Looking for ways to expand your businesses visibility without spending lots of money? How about public speaking? Sure you’ll still need to spend money on marketing and advertising but you should still take advantage of every opportunity to network and expand your business.
Any company—start-up or established, small or large—can benefit from good publicity. Speaking at industry conferences, on television news programs, in web videos or at local networking events gets your name out into the community and establishes you as an authority in your space. Take, for example, Mark Weinberger of Ernst & Young. He’s an important guy at a big important company but he’s still made time to make appearances on CNBC to weigh in on international tax issues. You can bet it’s worthwhile for the company and it’s good for him too. Not only is executive Weinberger establishing a rapport with the viewers, but also with the industry influencers who are following or weighing in on the trend at hand.
Another great example is Rand Fishkin of SEOMoz. By sharing insights into their industry with web videos like educational “Whiteboard Fridays” the team at SEOMoz is getting the attention of potential employees, potential customers and other potential business partners. By taking just a few hours out of the week, they have made a big impression.
How can you make these principles work for your business? Start by finding relevant opportunities to share knowledge with others. A YouTube channel or series of web videos might not be the right choice for most businesses. You have to find an audience, produce the content and maintain the content library. In most cases, it’s better to start small with live speaking opportunities.
Look for luncheons for local networking or social groups. Chambers of commerce, Kiwanis clubs, that sort of thing. Get to know the organizers and offer your services (or those of a willing employee). As you grow in confidence, branch out to participating in local and regional news stories. For example, if an election is coming up and your employees can shed some light on the issues at hand— especially accounting or tax firms— you can offer to be part of an expert panel.
Once you’ve really gained some traction, start looking into industry conferences at the local, national or international level. You’ll have to liaise with organizers during the planning stages, but a stage that big is worth a wait.
Honing Your Skills

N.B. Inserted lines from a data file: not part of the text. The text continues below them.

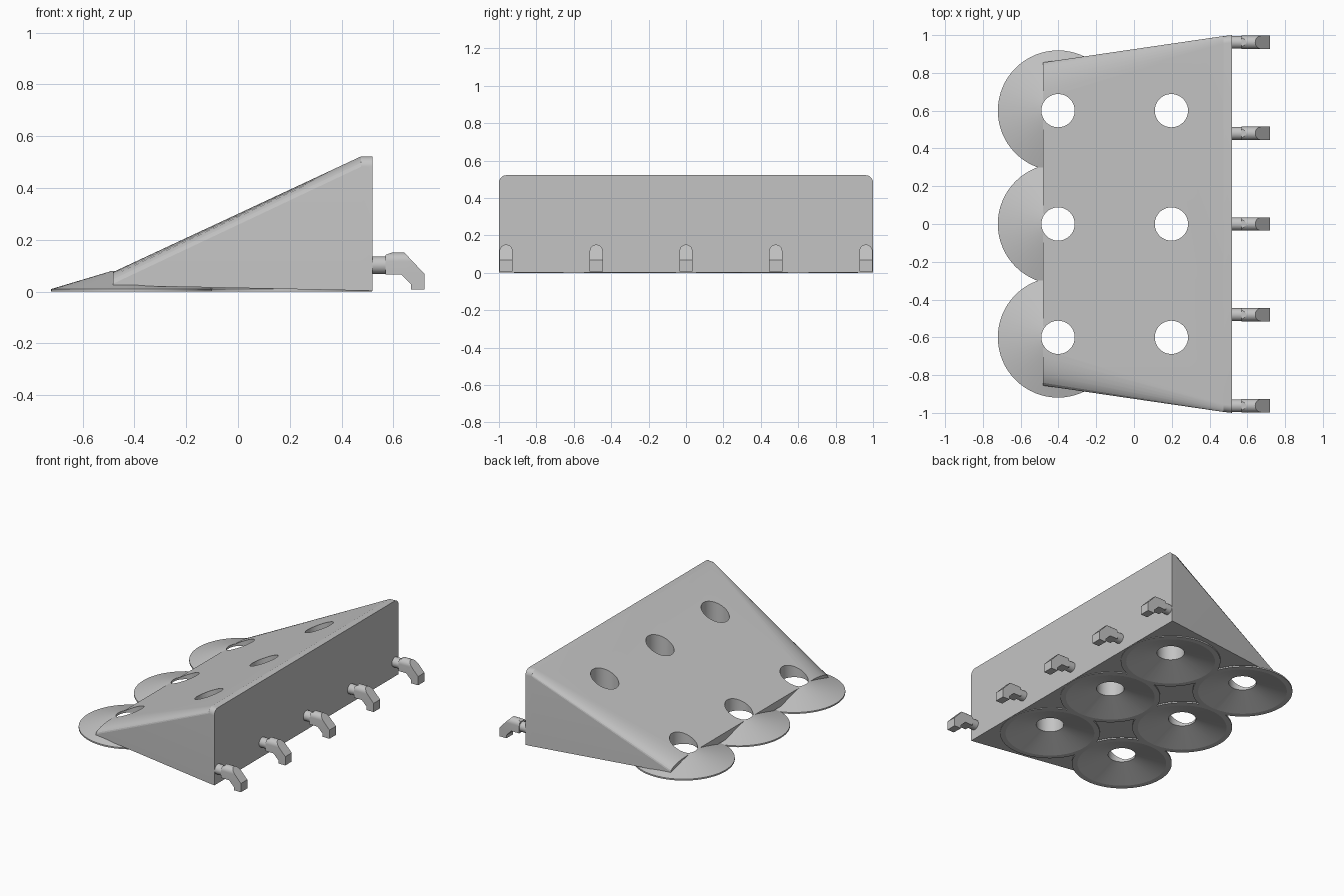
import bpy, bmesh, math

cube = bpy.data.objects.get("Cube")
if cube:
    bpy.data.objects.remove(cube, do_unlink=True)

grey = bpy.data.materials.new("plain grey")
grey.use_nodes = True
grey.diffuse_color = (0.55, 0.55, 0.55, 1)
grey.node_tree.nodes["Principled BSDF"].inputs["Base Color"].default_value = (0.55, 0.55, 0.55, 1)


def loft(name, rings):
    """Closed solid through a series of matching rings."""
    bm = bmesh.new()
    rows = [[bm.verts.new(p) for p in ring] for ring in rings]
    n = len(rows[0])
    for a, b in zip(rows, rows[1:]):
        for i in range(n):
            j = (i + 1) % n
            bm.faces.new((a[i], a[j], b[j], b[i]))
    bm.faces.new(rows[0])
    bm.faces.new(rows[-1])
    bmesh.ops.recalc_face_normals(bm, faces=bm.faces)
    mesh = bpy.data.meshes.new(name)
    bm.to_mesh(mesh)
    bm.free()
    mesh.materials.append(grey)
    obj = bpy.data.objects.new(name, mesh)
    bpy.context.collection.objects.link(obj)
    return obj


def lathe(name, profile, x, y, steps=64):
    """Solid of revolution about a vertical axis at x, y."""
    turns = [2 * math.pi * i / steps for i in range(steps)]
    return loft(name, [[(x + r * math.cos(t), y + r * math.sin(t), z) for t in turns]
                       for r, z in profile])


def combine(target, tool, operation):
    mod = target.modifiers.new("combine", 'BOOLEAN')
    mod.operation = operation
    mod.solver = 'EXACT'
    mod.object = tool
    bpy.context.view_layer.objects.active = target
    bpy.ops.object.modifier_apply(modifier=mod.name)
    bpy.data.objects.remove(tool, do_unlink=True)


def smooth(obj, degrees):
    bpy.ops.object.select_all(action='DESELECT')
    obj.select_set(True)
    bpy.context.view_layer.objects.active = obj
    bpy.ops.object.shade_smooth_by_angle(angle=math.radians(degrees))


def section(x, half, inset, bottom, shoulder, top, steps=8):
    """Ramp cross-section with rounded upper corners."""
    right = [(half, bottom)]
    for i in range(steps + 1):
        t = math.pi / 2 * i / steps
        right.append((half - inset + inset * math.cos(t),
                      shoulder + (top - shoulder) * math.sin(t)))
    left = [(-y, z) for y, z in reversed(right)]
    return [(x, y, z) for y, z in right + left]


# Wedge-shaped ramp, its corner rounding widening towards the low end
ramp = loft("ramp", [
    section(-0.483, 0.855, 0.19, 0.024, 0.03, 0.075),
    section(0.475, 0.995, 0.04, 0.004, 0.482, 0.522),
    section(0.52, 1.0, 0.04, 0.003, 0.482, 0.522),
])

# Six flared cups under the ramp, each open through to the top
spots = [(x, y) for x in (-0.402, 0.198) for y in (-0.6, 0, 0.6)]
for x, y in spots:
    combine(ramp, lathe("cup", [(0.319, 0), (0.319, 0.01), (0.088, 0.079)], x, y), 'UNION')
for x, y in spots:
    combine(ramp, lathe("bore", [(0.315, -0.01), (0.088, 0.063), (0.088, 0.7)], x, y), 'DIFFERENCE')
smooth(ramp, 12)

# Connecting hooks along the tall end: round peg plus bent, round-topped tip
R = 0.035
tip_profile = [(0.56, 0.138), (0.6, 0.153), (0.64, 0.153), (0.72, 0.068), (0.72, 0.008),
               (0.667, 0.008), (0.667, 0.03), (0.63, 0.067), (0.56, 0.067)]
for number, y in enumerate((-0.962, -0.48, 0, 0.48, 0.962), 1):
    arch = [(y + R * math.cos(math.pi * i / 16), 0.116 + R * math.sin(math.pi * i / 16))
            for i in range(17)]
    arch += [(y - R, -0.02), (y + R, -0.02)]
    hook = loft(f"hook_{number}", [[(x, b, c) for b, c in arch] for x in (0.57, 0.75)])
    shape = loft("tip_shape", [[(x, b, z) for x, z in tip_profile] for b in (y - 0.1, y + 0.1)])
    combine(hook, shape, 'INTERSECT')
    circle = [2 * math.pi * i / 32 for i in range(32)]
    peg = loft("peg", [[(x, y + 0.034 * math.cos(t), 0.102 + 0.034 * math.sin(t)) for t in circle]
                       for x in (0.51, 0.61)])
    combine(hook, peg, 'UNION')
    smooth(hook, 20)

There are opinions aplenty on how to be a good presenter. The essence of all of them (at least the valid ones) is to be confident, compelling and mindful of your audience. If you’re uncomfortable in front of an audience at first, try joining a group like Toastmasters or taking an improv comedy class. The more experience you have in front of an audience, the more confident you’ll grow. Just remember to keep your content relevant and engaging and be sure you know your topic inside and out before you hit the stage.